═══ Extracted information

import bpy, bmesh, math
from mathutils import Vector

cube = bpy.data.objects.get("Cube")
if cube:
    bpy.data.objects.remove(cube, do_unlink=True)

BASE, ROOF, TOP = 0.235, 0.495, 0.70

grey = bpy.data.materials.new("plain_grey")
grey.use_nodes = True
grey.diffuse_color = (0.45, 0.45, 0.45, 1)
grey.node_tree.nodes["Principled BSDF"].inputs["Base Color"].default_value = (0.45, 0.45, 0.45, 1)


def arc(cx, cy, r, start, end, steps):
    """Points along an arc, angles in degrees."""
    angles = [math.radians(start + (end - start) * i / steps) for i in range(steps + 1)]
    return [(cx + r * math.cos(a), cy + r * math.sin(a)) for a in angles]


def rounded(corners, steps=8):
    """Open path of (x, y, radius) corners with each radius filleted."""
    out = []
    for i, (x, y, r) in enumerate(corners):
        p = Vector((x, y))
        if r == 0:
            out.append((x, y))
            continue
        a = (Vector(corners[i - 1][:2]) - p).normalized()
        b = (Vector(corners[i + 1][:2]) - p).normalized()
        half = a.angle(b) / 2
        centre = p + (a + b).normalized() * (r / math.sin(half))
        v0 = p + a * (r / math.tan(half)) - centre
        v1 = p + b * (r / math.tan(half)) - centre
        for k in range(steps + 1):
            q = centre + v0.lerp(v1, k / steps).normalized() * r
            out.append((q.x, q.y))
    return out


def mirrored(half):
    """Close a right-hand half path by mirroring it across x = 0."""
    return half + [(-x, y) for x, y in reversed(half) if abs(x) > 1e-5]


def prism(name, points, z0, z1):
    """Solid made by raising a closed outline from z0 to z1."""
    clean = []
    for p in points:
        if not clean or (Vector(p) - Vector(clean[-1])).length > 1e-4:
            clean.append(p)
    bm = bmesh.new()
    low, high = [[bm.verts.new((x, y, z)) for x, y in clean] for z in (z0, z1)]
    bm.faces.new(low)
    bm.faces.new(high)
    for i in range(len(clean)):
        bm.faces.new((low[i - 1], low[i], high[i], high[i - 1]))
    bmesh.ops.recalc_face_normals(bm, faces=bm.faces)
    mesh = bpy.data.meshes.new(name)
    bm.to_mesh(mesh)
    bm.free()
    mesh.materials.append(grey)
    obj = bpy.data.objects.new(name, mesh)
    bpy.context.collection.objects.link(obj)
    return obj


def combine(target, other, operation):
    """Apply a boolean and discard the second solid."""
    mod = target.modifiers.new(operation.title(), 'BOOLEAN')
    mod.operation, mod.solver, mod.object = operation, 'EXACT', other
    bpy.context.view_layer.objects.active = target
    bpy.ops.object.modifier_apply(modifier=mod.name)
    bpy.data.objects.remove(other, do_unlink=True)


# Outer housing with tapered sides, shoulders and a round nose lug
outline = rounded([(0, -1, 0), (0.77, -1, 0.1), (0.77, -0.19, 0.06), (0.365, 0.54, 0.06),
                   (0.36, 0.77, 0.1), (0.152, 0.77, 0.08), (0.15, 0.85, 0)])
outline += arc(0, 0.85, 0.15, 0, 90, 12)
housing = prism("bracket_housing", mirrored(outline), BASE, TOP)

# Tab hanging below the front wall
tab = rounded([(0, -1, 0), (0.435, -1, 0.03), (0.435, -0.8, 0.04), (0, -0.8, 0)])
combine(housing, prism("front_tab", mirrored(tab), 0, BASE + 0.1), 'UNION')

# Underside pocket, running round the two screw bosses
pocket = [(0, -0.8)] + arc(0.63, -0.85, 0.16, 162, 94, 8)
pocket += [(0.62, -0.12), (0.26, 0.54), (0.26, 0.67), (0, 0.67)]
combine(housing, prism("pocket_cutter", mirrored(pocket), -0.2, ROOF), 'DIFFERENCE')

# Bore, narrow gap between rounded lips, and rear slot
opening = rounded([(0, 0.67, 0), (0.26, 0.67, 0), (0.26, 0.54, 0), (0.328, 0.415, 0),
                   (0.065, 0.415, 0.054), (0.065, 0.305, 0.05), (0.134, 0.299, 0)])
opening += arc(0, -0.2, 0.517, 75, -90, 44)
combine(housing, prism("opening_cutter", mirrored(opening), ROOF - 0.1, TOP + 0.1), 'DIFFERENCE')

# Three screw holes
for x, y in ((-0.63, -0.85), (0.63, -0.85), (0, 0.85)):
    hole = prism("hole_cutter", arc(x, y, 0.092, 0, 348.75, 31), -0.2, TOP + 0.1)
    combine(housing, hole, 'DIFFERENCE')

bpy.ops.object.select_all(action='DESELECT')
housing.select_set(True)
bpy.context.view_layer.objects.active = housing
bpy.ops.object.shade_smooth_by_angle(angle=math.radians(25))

══════

Problem requirements:
Print exactly the line containing "combine(housing, hole, 'DIFFERENCE')" and every line after it through the end of the records above, and nothing else.

Task output:
    combine(housing, hole, 'DIFFERENCE')

bpy.ops.object.select_all(action='DESELECT')
housing.select_set(True)
bpy.context.view_layer.objects.active = housing
bpy.ops.object.shade_smooth_by_angle(angle=math.radians(25))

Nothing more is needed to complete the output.